◆ SOURCE MATERIAL:
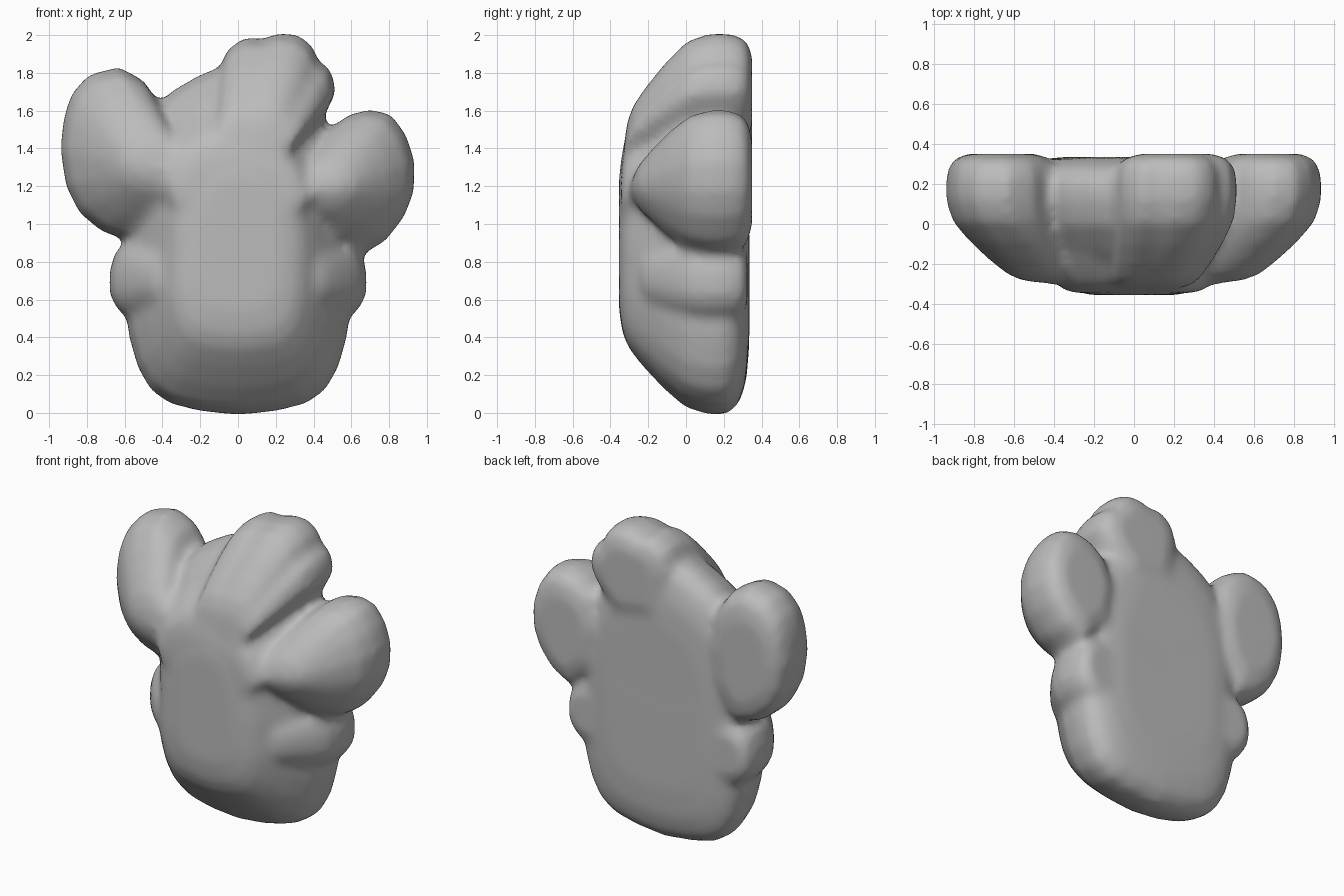
import bpy, bmesh
from mathutils import Vector

if "Cube" in bpy.data.objects:
    bpy.data.objects.remove(bpy.data.objects["Cube"])

grey = bpy.data.materials.new("plain_grey")
grey.diffuse_color = (0.5, 0.5, 0.5, 1)
grey.use_nodes = True
grey.node_tree.nodes["Principled BSDF"].inputs["Base Color"].default_value = grey.diffuse_color

bm = bmesh.new()


def lobe(outline, tip, tip_scale, front, back=0.35):
    """Closed mound: pillowy back, full outline near the back, drawn in to a smaller front."""
    pts = [Vector(p) for p in outline]
    mid = (Vector(map(min, zip(*outline))) + Vector(map(max, zip(*outline)))) / 2
    tip, scale = Vector(tip), Vector(tip_scale)
    rings = [(back, 1, 0.6), (back - 0.015, 1, 0.8), (back - 0.05, 1, 0.93),
             (back - 0.12, 1, 1.0), (0.12, 1, 1.0)]
    # amount of pull towards the tip, as depth runs to the front
    for depth, pull in ((0.26, 0.09), (0.5, 0.32), (0.72, 0.58), (0.88, 0.8), (0.96, 1.0), (1, 1.3)):
        rings.append((0.12 + (front - 0.12) * depth, 0, pull))
    loops = []
    for y, is_back, k in rings:
        loop = []
        for p in pts:
            if is_back:
                q = mid + (p - mid) * k
            else:
                q = p.lerp(tip + (p - mid) * scale, k)
            loop.append(bm.verts.new((q.x, y, q.y)))
        loops.append(loop)
    n = len(pts)
    for a, b in zip(loops, loops[1:]):
        for i in range(n):
            bm.faces.new((a[i], a[(i + 1) % n], b[(i + 1) % n], b[i]))
    bm.faces.new(loops[0][::-1])
    bm.faces.new(loops[-1])


# trunk
lobe([(0, -.01), (.2, .01), (.36, .05), (.46, .12), (.53, .24), (.575, .4), (.59, .52),
      (.6, .85), (.57, 1.2), (.48, 1.5), (.38, 1.7), (.1, 1.84), (-.08, 1.835), (-.2, 1.79),
      (-.34, 1.71), (-.44, 1.62), (-.54, 1.4), (-.58, 1.1), (-.58, .9), (-.59, .52),
      (-.575, .4), (-.53, .24), (-.46, .12), (-.36, .05), (-.2, .01)],
     (0, .9), (.5, .52), -.355, .335)

# broad chest that fills the hollows between the upper lobes
lobe([(0, .8), (.38, .9), (.5, 1.15), (.42, 1.42), (.3, 1.6), (0, 1.76), (-.28, 1.7),
      (-.45, 1.56), (-.54, 1.3), (-.5, 1.1), (-.38, .9)], (0, 1.2), (.7, .5), -.345, .33)

# large upper lobe on the left
lobe([(-.56, .91), (-.72, .96), (-.84, 1.06), (-.91, 1.2), (-.94, 1.4), (-.92, 1.57),
      (-.88, 1.69), (-.79, 1.79), (-.63, 1.83), (-.5, 1.76), (-.42, 1.64), (-.38, 1.4),
      (-.42, 1.1)], (-.42, 1.31), (.5, .2), -.3)

# large upper lobe on the right
lobe([(.64, .83), (.78, .91), (.88, 1.04), (.93, 1.17), (.935, 1.33), (.89, 1.47),
      (.81, 1.58), (.7, 1.605), (.59, 1.58), (.48, 1.5), (.4, 1.3), (.45, 1.0)],
     (.42, 1.19), (.5, .14), -.3)

# small lower lobes, mirrored
for s in (-1, 1):
    lobe([(s * x, z) for x, z in ((.57, .49), (.64, .55), (.68, .63), (.68, .75), (.65, .85),
                                  (.57, .92), (.4, .9), (.35, .7), (.4, .5))],
         (s * .34, .72), (.5, .5), -.26, .325)

# three-bumped tuft on top
lobe([(-.1, 1.8), (-.06, 1.92), (.04, 1.99), (.13, 1.975), (.21, 2.01), (.32, 2.0),
      (.395, 1.94), (.425, 1.86), (.49, 1.82), (.52, 1.7), (.465, 1.59), (.3, 1.4),
      (-.05, 1.45)], (.09, 1.42), (.65, .4), -.33)

bmesh.ops.recalc_face_normals(bm, faces=bm.faces)
mesh = bpy.data.meshes.new("lumpy_body")
bm.to_mesh(mesh)
bm.free()
mesh.materials.append(grey)
body = bpy.data.objects.new("lumpy_body", mesh)
bpy.context.collection.objects.link(body)

# fuse the lobes into one soft skin
fuse = body.modifiers.new("fuse", 'REMESH')
fuse.mode = 'VOXEL'
fuse.voxel_size = 0.025
fuse.use_smooth_shade = True
soft = body.modifiers.new("soften", 'SMOOTH')
soft.factor = 0.5
soft.iterations = 14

◆ EXERCISE GOAL:
Using the records above, report how many lines include "modifiers", with no words around the number.

◆ EXERCISE SOLUTION:
2